The snake arrived at TWC dehydrated and with injuries to his back, presumably from traveling among the heavy tires. The wild patient was treated for his injuries and has recovered, but is frightened and stressed in captivity and needs to go home, back to Texarkana.

Although Ontario has its own species of rat snake, which is the largest snake in Canada, they are a species-at-risk and endangered in parts of the province. The Western rat snake is not found in Ontario, and it is important that all wild animals be released in their own home territory.

Toronto Wildlife Centre staff have been hard at work for weeks making arrangements to send the travelling snake back to his native area.

TWC’s Executive Director Nathalie Karvonen (far left) and Executive Assistant Sara Duffus-Martin (far right) prepare the Western rat snake for the drive to Detroit with volunteer drivers Michael and Anne.

Today, the young snake will be carefully enclosed in an appropriate travel carrier and driven to the Canada/U.S. border where he (and his U.S. Fish and Wildlife Service paperwork) will be inspected for re-entry back into the United States. He will then be driven to the Detroit airport where he will board a plane and be placed in a climate-controlled compartment to fly to Little Rock, Arkansas. A representative from Cooper Tire will pick the snake up from that airport and drive him to the plant in Texarkana, a two-hour journey, where he will be released back into his forest home.

The team at Cooper Tire has been very helpful and is happy to welcome the snake back. “This snake has made an incredible journey, and we are pleased to work with the TWC to ensure he is returned to his home,” said Jon Huffman, Cooper’s Canadian Sales Manager. “In recognition of the outstanding work done by the Centre, for this snake and countless other animals, Cooper has donated a $1,000 gift voucher for tires to be auctioned at the TWC’s annual Wild Ball fundraising gala and we are happy to support their life-saving work.”

Rat snakes are non-venomous and pose no danger to people. They feed on insects and small rodents such as mice and rats, playing an important ecological role by keeping rodent populations at bay.

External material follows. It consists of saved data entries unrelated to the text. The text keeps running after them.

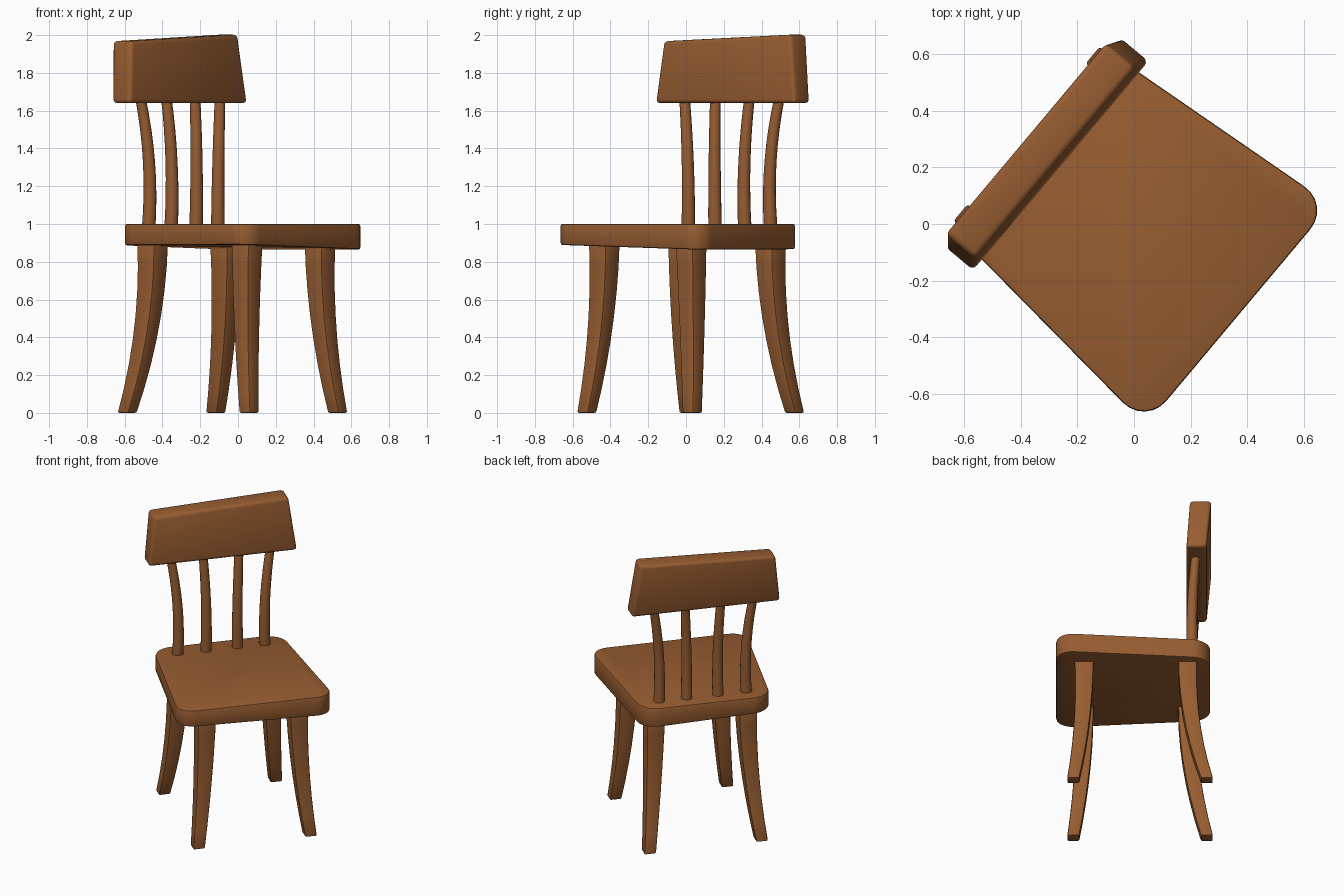
import bpy, bmesh, math
from mathutils import Vector

if "Cube" in bpy.data.objects:
    bpy.data.objects.remove(bpy.data.objects["Cube"])

# Chair is turned about z: s runs along the backrest, t runs towards the seat front
ANG = math.radians(50)
C, S = math.cos(ANG), math.sin(ANG)

wood = bpy.data.materials.new("brown wood")
wood.diffuse_color = (0.31, 0.11, 0.031, 1)
wood.use_nodes = True
wood.node_tree.nodes["Principled BSDF"].inputs["Base Color"].default_value = wood.diffuse_color


def world(s, t, z):
    return Vector((C * s + S * t, S * s - C * t, z))


def loft(name, rings, bevel=0.0, segments=2, corner=0.0):
    """Skin a stack of rings, round the upright corners, then soften edges."""
    bm = bmesh.new()
    vs = [[bm.verts.new(world(*p)) for p in ring] for ring in rings]
    n = len(rings[0])
    for a, b in zip(vs, vs[1:]):
        for i in range(n):
            j = (i + 1) % n
            bm.faces.new((a[i], a[j], b[j], b[i]))
    bm.faces.new(vs[0])
    bm.faces.new(vs[-1])
    bmesh.ops.recalc_face_normals(bm, faces=bm.faces[:])
    if corner:
        upright = [e for e in bm.edges
                   if abs(e.verts[0].co.z - e.verts[1].co.z) > 0.08]
        bmesh.ops.bevel(bm, geom=upright, offset=corner, segments=6,
                        profile=0.5, affect='EDGES')
    if bevel:
        sharp = [e for e in bm.edges if e.calc_face_angle(0) > math.radians(40)]
        bmesh.ops.bevel(bm, geom=sharp, offset=bevel, segments=segments,
                        profile=0.5, affect='EDGES')
    bmesh.ops.recalc_face_normals(bm, faces=bm.faces[:])
    me = bpy.data.meshes.new(name)
    bm.to_mesh(me)
    bm.free()
    me.materials.append(wood)
    ob = bpy.data.objects.new(name, me)
    bpy.context.collection.objects.link(ob)
    bpy.ops.object.select_all(action='DESELECT')
    ob.select_set(True)
    bpy.context.view_layer.objects.active = ob
    bpy.ops.object.shade_smooth_by_angle(angle=math.radians(35))
    return ob


def bend(a, m, b, k):
    """Quadratic curve through a, m (at k = 0.5) and b."""
    return a * (1 - k) * (1 - 2 * k) + m * 4 * k * (1 - k) + b * k * (2 * k - 1)


# Seat: trapezoid wider at the front, underside slightly sloped
plan = [(-0.428, -0.48), (0.408, -0.48), (0.50, 0.49), (-0.52, 0.49)]
loft("seat", [[(s, t, 0.877 - 0.026 * s) for s, t in plan],
              [(s, t, 1.0) for s, t in plan]], bevel=0.01, corner=0.115)

# Backrest board: narrower at the top, leaning back, top edge slightly sloped
loft("backrest", [
    [(-0.493, -0.33, 1.64), (0.476, -0.33, 1.64),
     (0.476, -0.457, 1.64), (-0.493, -0.457, 1.64)],
    [(-0.455, -0.353, 1.968), (0.425, -0.353, 2.003),
     (0.425, -0.488, 2.003), (-0.455, -0.488, 1.968)]], bevel=0.02, segments=3)

# Spindles: round, tapering, flaring outwards at the top
for i, f in enumerate((-1, -0.35, 0.37, 1)):
    rings = []
    for r in range(9):
        k = r / 8
        s = -0.01 + f * bend(0.285, 0.286, 0.33, k)
        t = bend(-0.37, -0.367, -0.392, k)
        rad = 0.036 - 0.008 * k
        rings.append([(s + rad * math.cos(a * math.tau / 16),
                       t + rad * math.sin(a * math.tau / 16),
                       0.98 + 0.70 * k) for a in range(16)])
    loft(f"spindle_{i + 1}", rings)

# Legs: square, tapering, curving outwards towards the feet
for end, tt, tm, tb in (("front", 0.315, 0.328, 0.383),
                        ("back", -0.338, -0.365, -0.46)):
    for side, f in (("left", -1), ("right", 1)):
        rings = []
        for r in range(8):
            k = r / 7
            s = f * bend(0.365, 0.318, 0.30, k)
            t = bend(tb, tm, tt, k)
            h = 0.038 + 0.022 * k
            rings.append([(s + h * a, t + h * b, 0.9 * k) for a, b in
                          ((-1, -1), (1, -1), (1, 1), (-1, 1))])
        loft(f"{end}_{side}_leg", rings, bevel=0.009)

In fact, they got their name because of their love of eating rats! Rat snakes are smart. They know that their own predators fear the deadly rattle of a rattlesnake so when threatened, they may “rattle” their tail, pretending to be one of these dangerous snakes. Unfortunately, this sometimes causes people to kill them out of falsely perceived danger.

Western rat snakes grow to be 6 feet long so this travelling snake, at only 3 feet in length, is still young. With an average life span of 15 years, this animal may recover well from his ordeal and live out a long and happy life in the wild.